## What you have to do
Every entry is to be returned exactly as it stands; the pictures are to be dropped.

===== Provided information

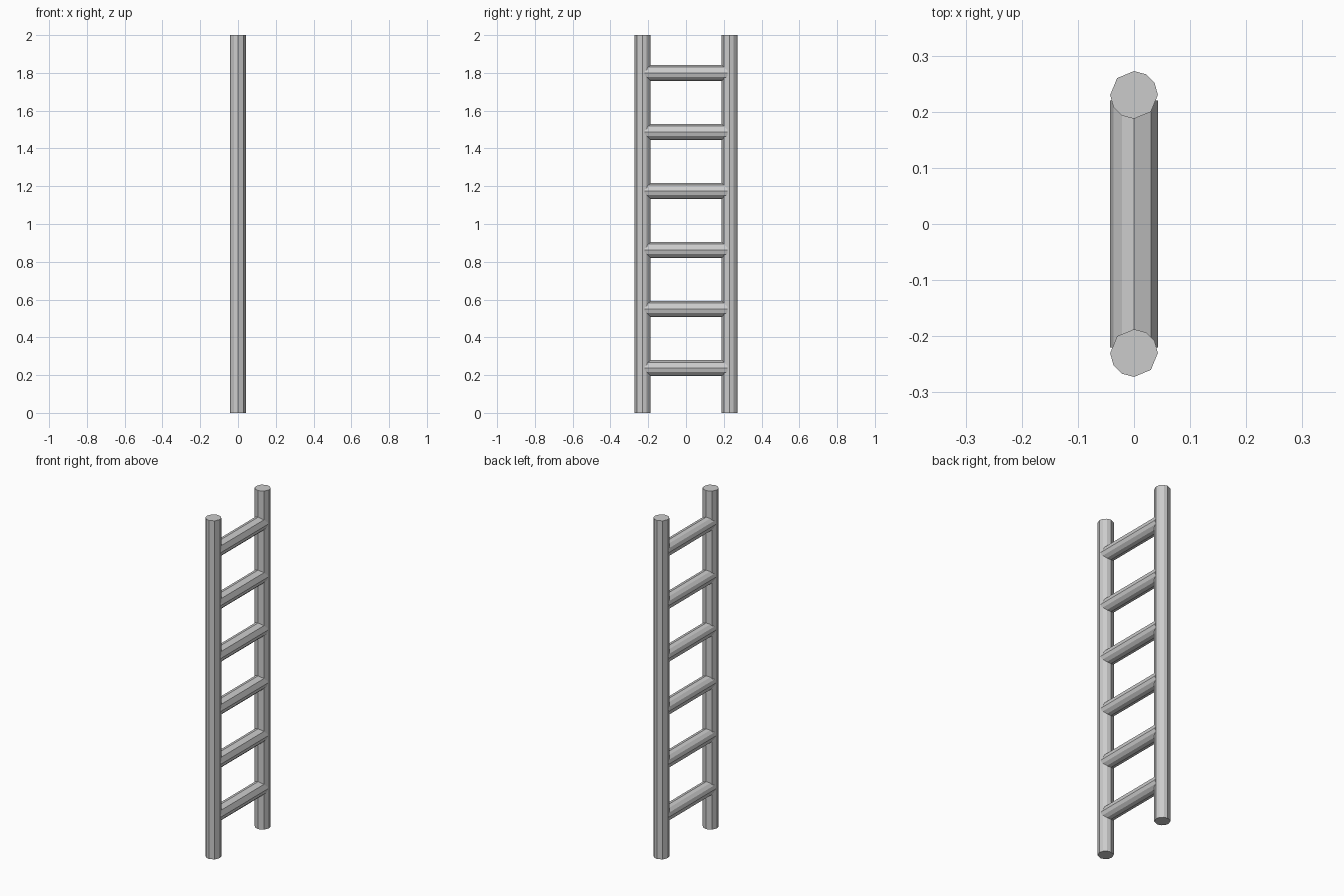
import bpy, bmesh
from math import radians, cos, sin
from mathutils import Matrix

if "Cube" in bpy.data.objects:
    bpy.data.objects.remove(bpy.data.objects["Cube"])

R = 0.0425
# Slightly uneven ten-sided section, as if whittled from a round pole
ANGLES = [0, 30, 60, 90, 135, 180, 210, 240, 270, 315]


def pole(name, length, matrix):
    """Flat-faced pole running from z=0 to z=length before the transform."""
    bm = bmesh.new()
    ring = [bm.verts.new((R * cos(radians(a)), R * sin(radians(a)), 0)) for a in ANGLES]
    base = bm.faces.new(ring)
    ext = bmesh.ops.extrude_face_region(bm, geom=[base], use_keep_orig=True)
    top = [g for g in ext["geom"] if isinstance(g, bmesh.types.BMVert)]
    bmesh.ops.translate(bm, verts=top, vec=(0, 0, length))
    bmesh.ops.recalc_face_normals(bm, faces=bm.faces)
    bm.transform(matrix)
    mesh = bpy.data.meshes.new(name)
    bm.to_mesh(mesh)
    bm.free()
    ob = bpy.data.objects.new(name, mesh)
    bpy.context.collection.objects.link(ob)
    return ob


# Two upright rails
for name, y in (("front_rail", -0.23), ("back_rail", 0.23)):
    pole(name, 2.0, Matrix.Translation((0, y, 0)))

# Six evenly spaced rungs, their ends seated in the rails
HALF = 0.22
for i in range(6):
    z = 0.238 + i * 0.3125
    pole(f"rung_{i + 1}", 2 * HALF,
         Matrix.Translation((0, -HALF, z)) @ Matrix.Rotation(radians(-90), 4, 'X'))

==========

## Solved exercise
import bpy, bmesh
from math import radians, cos, sin
from mathutils import Matrix

if "Cube" in bpy.data.objects:
    bpy.data.objects.remove(bpy.data.objects["Cube"])

R = 0.0425
# Slightly uneven ten-sided section, as if whittled from a round pole
ANGLES = [0, 30, 60, 90, 135, 180, 210, 240, 270, 315]


def pole(name, length, matrix):
    """Flat-faced pole running from z=0 to z=length before the transform."""
    bm = bmesh.new()
    ring = [bm.verts.new((R * cos(radians(a)), R * sin(radians(a)), 0)) for a in ANGLES]
    base = bm.faces.new(ring)
    ext = bmesh.ops.extrude_face_region(bm, geom=[base], use_keep_orig=True)
    top = [g for g in ext["geom"] if isinstance(g, bmesh.types.BMVert)]
    bmesh.ops.translate(bm, verts=top, vec=(0, 0, length))
    bmesh.ops.recalc_face_normals(bm, faces=bm.faces)
    bm.transform(matrix)
    mesh = bpy.data.meshes.new(name)
    bm.to_mesh(mesh)
    bm.free()
    ob = bpy.data.objects.new(name, mesh)
    bpy.context.collection.objects.link(ob)
    return ob


# Two upright rails
for name, y in (("front_rail", -0.23), ("back_rail", 0.23)):
    pole(name, 2.0, Matrix.Translation((0, y, 0)))

# Six evenly spaced rungs, their ends seated in the rails
HALF = 0.22
for i in range(6):
    z = 0.238 + i * 0.3125
    pole(f"rung_{i + 1}", 2 * HALF,
         Matrix.Translation((0, -HALF, z)) @ Matrix.Rotation(radians(-90), 4, 'X'))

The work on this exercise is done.